The country can't afford ideology just now; it needs results. There is a whole fiscal structure to repair and a nation's confidence to restore.
The president-elect's campaign promise to kill the goose that lays the golden eggs -- by raising taxes on the country's highest earners -- has been put on hold for the duration. Ditto, his pledge to repeal the Bush tax cuts that sparked the economic boom earlier this decade. Barack the Practical isn't about to tax American capital even more, not when investment is sorely needed. Apparently nothing concentrates the mind so wonderfully as the prospect of becoming president of the United States in less than 60 days.
No doubt Barack Obama's gift for rhetoric will still soar from time to time, and his voice will again thrill. But the hands on the financial controls will likely be Timothy Geithner's. Which is assuring.
Also assuring is the emergence of Hillary Clinton as the next secretary of state -- if only she can free herself of the albatross represented by her spouse's financial entanglements around the globe, which will inevitably raise questions of a conflict of interest on her part.
But in her own right, Sen. Clinton has much to recommend her as secretary of state. During the presidential debates, she played bad cop to Barack Obama's good one. Lest we forget, she was an early advocate of deposing Saddam Hussein in Iraq. And she supported the war there, at least till it grew unpopular, at which point she sought to appease the growing influence of the defeatists and conspiracy theorists in her party's primaries. A born fighter, she's not likely to surrender in Iraq now that victory is in sight. And she's consistently taken a tough line against Iran's mullahs and their incendiary front man, Mahmoud Ahmadinejad.
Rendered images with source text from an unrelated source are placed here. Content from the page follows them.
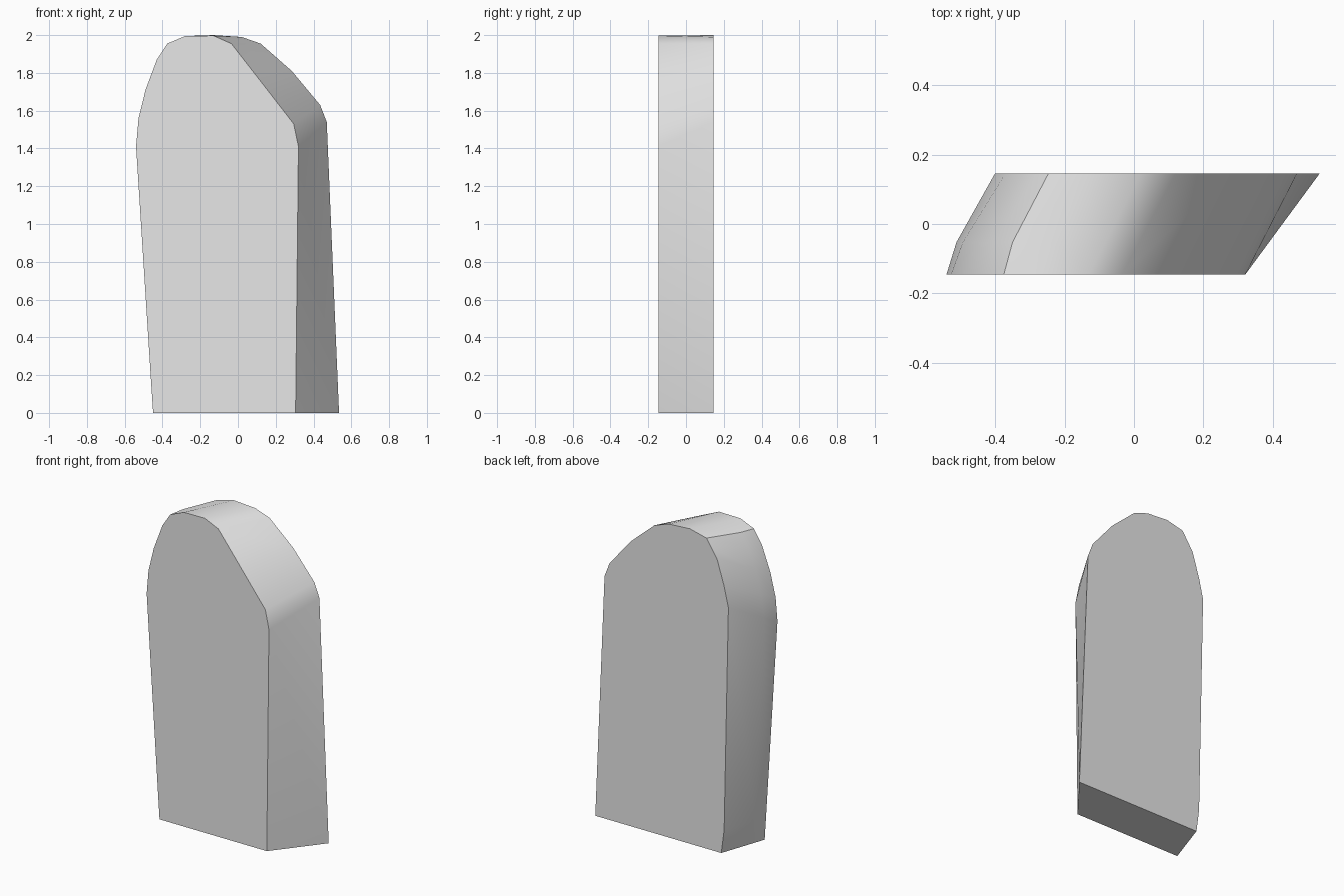
import bpy, bmesh, math

cube = bpy.data.objects.get("Cube")
if cube:
    bpy.data.objects.remove(cube, do_unlink=True)

HALF_DEPTH = 0.146
BULGE_T = 0.32  # where the bulged row sits between front and back

# Matching outline points (front x, front z, back x, back z), clockwise from the base
left_edge = [
    (-.45, 0, -.35, 0), (-.46, .15, -.37, .15), (-.54, 1.41, -.40, 1.57),
    (-.527, 1.56, -.37, 1.70), (-.49, 1.71, -.32, 1.86),
    (-.43, 1.87, -.28, 1.92), (-.375, 1.955, -.246, 1.972),
    (-.28, 1.995, -.13, 2.0),
]
right_edge = [
    (-.13, 1.997, .02, 1.99), (-.035, 1.955, .12, 1.955),
    (.13, 1.743, .285, 1.81), (.295, 1.53, .435, 1.63),
    (.32, 1.41, .47, 1.54), (.305, 0, .535, 0),
]
outline = left_edge + right_edge


def lerp(a, b, t):
    return a + (b - a) * t


bm = bmesh.new()
front = [bm.verts.new((p[0], -HALF_DEPTH, p[1])) for p in outline]
back = [bm.verts.new((p[2], HALF_DEPTH, p[3])) for p in outline]

# Middle row that swells the left flank, fading out at the base and peak
middle = []
last = len(left_edge) - 1
for i, (fx, fz, bx, bz) in enumerate(left_edge):
    bulge = 0 if i in (0, last) else 0.016
    middle.append(bm.verts.new((lerp(fx, bx, BULGE_T) - bulge,
                                lerp(-HALF_DEPTH, HALF_DEPTH, BULGE_T),
                                lerp(fz, bz, BULGE_T))))

# Front and back faces
bm.faces.new(front)
bm.faces.new(back[::-1])

# Left flank, two strips
for i in range(last):
    for a, b in ((front, middle), (middle, back)):
        bm.faces.new((a[i], b[i], b[i + 1], a[i + 1]))

# Crown and right flank, with the twisted lower panel split along its fold
bm.faces.new((front[last], middle[last], back[last], back[last + 1], front[last + 1]))
for i in range(last + 1, len(outline) - 2):
    bm.faces.new((front[i], back[i], back[i + 1], front[i + 1]))
bm.faces.new((front[-2], back[-2], back[-1]))
bm.faces.new((front[-2], back[-1], front[-1]))

# Underside
bm.faces.new((front[-1], back[-1], back[0], middle[0], front[0]))
bmesh.ops.recalc_face_normals(bm, faces=bm.faces[:])

mesh = bpy.data.meshes.new("slanted_slab")
bm.to_mesh(mesh)
bm.free()
slab = bpy.data.objects.new("slanted_slab", mesh)
bpy.context.collection.objects.link(slab)

# Plain grey material
grey = bpy.data.materials.new("light_grey")
grey.use_nodes = True
colour = (0.8, 0.8, 0.8, 1)
grey.diffuse_color = colour
for node in grey.node_tree.nodes:
    if node.type == "BSDF_PRINCIPLED":
        node.inputs["Base Color"].default_value = colour
mesh.materials.append(grey)

# Smooth flank, crisp rim
bpy.ops.object.select_all(action="DESELECT")
slab.select_set(True)
bpy.context.view_layer.objects.active = slab
bpy.ops.object.shade_smooth_by_angle(angle=math.radians(35))
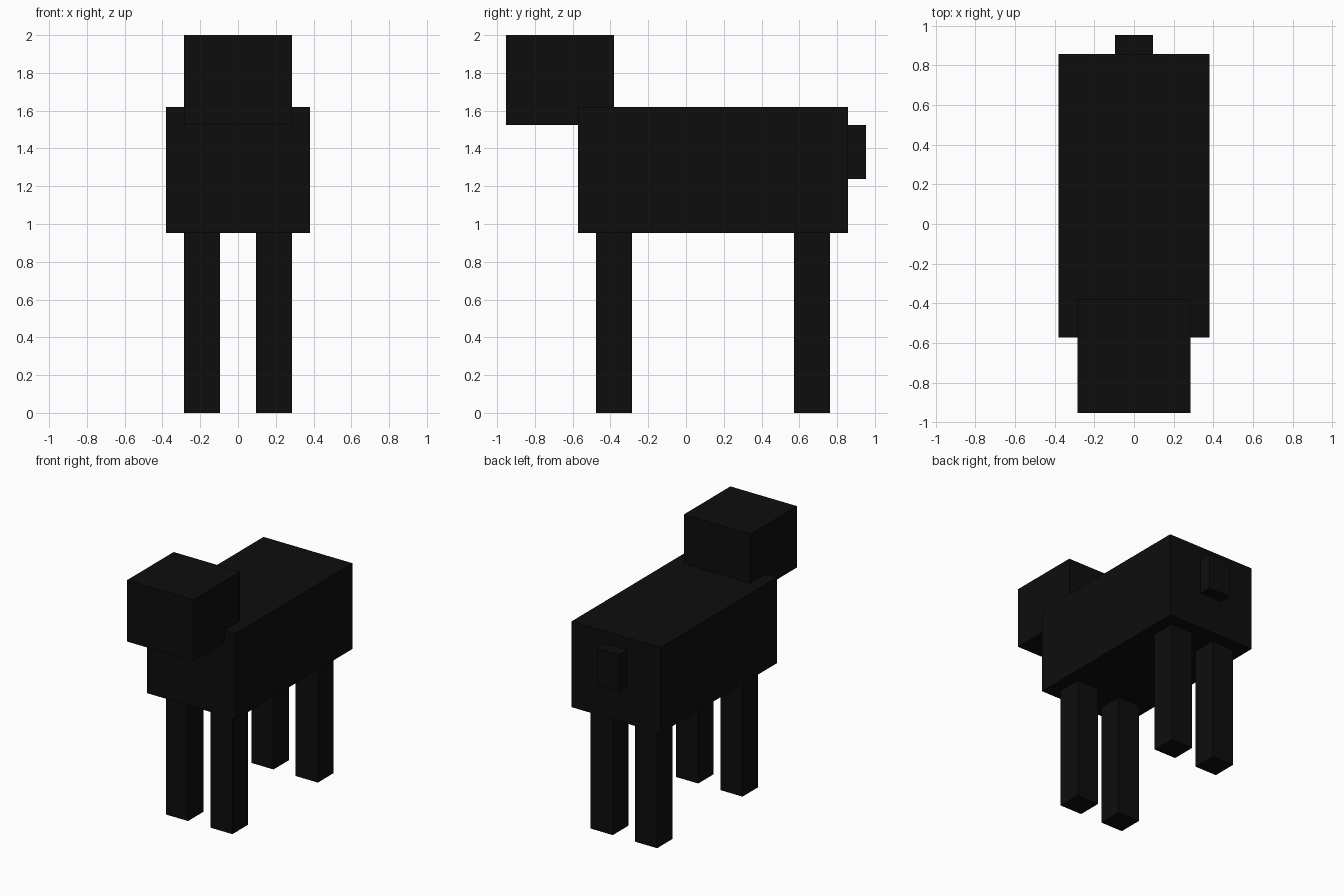
import bpy
import bmesh
from mathutils import Vector

if "Cube" in bpy.data.objects:
    bpy.data.objects.remove(bpy.data.objects["Cube"], do_unlink=True)

UNIT = 2 / 21  # one block of the model's grid

# Single near-black coat colour
coat = bpy.data.materials.new("black_coat")
coat.use_nodes = True
colour = (0.004, 0.004, 0.004, 1)
coat.diffuse_color = colour
coat.node_tree.nodes["Principled BSDF"].inputs["Base Color"].default_value = colour


def block(name, low, high):
    """Add a box between two corners given in grid units."""
    low, high = Vector(low) * UNIT, Vector(high) * UNIT
    centre, size = (low + high) / 2, high - low
    bm = bmesh.new()
    bmesh.ops.create_cube(bm, size=1)
    bmesh.ops.scale(bm, vec=size, verts=bm.verts)
    mesh = bpy.data.meshes.new(name)
    bm.to_mesh(mesh)
    bm.free()
    mesh.materials.append(coat)
    obj = bpy.data.objects.new(name, mesh)
    obj.location = centre
    bpy.context.collection.objects.link(obj)
    return obj


# Trunk, head and stub tail
block("body", (-4, -6, 10), (4, 9, 17))
block("head", (-3, -10, 16), (3, -4, 21))
block("tail", (-1, 9, 13), (1, 10, 16))

# Four legs
for end, y in (("front", -5), ("back", 6)):
    for side, x in (("left", 1), ("right", -3)):
        block(f"{end}_{side}_leg", (x, y, 0), (x + 2, y + 2, 10))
Not the least of the advantages that would accrue from having Hillary Clinton as secretary of state is that she would be safely removed from having anything to do with national health care. Her last try at "reforming" it in the early, chaotic days of the Clinton administration was more bureaucratic nightmare than real solution. (Thankfully, it never got off the crammed drawing board.)
Hillary Clinton's appointment as secretary of state would be another tribute to Barack Obama's determination to govern rather than continue campaigning. In the spirit of Lincoln in his critical time, he's proceeding to form a team of rivals.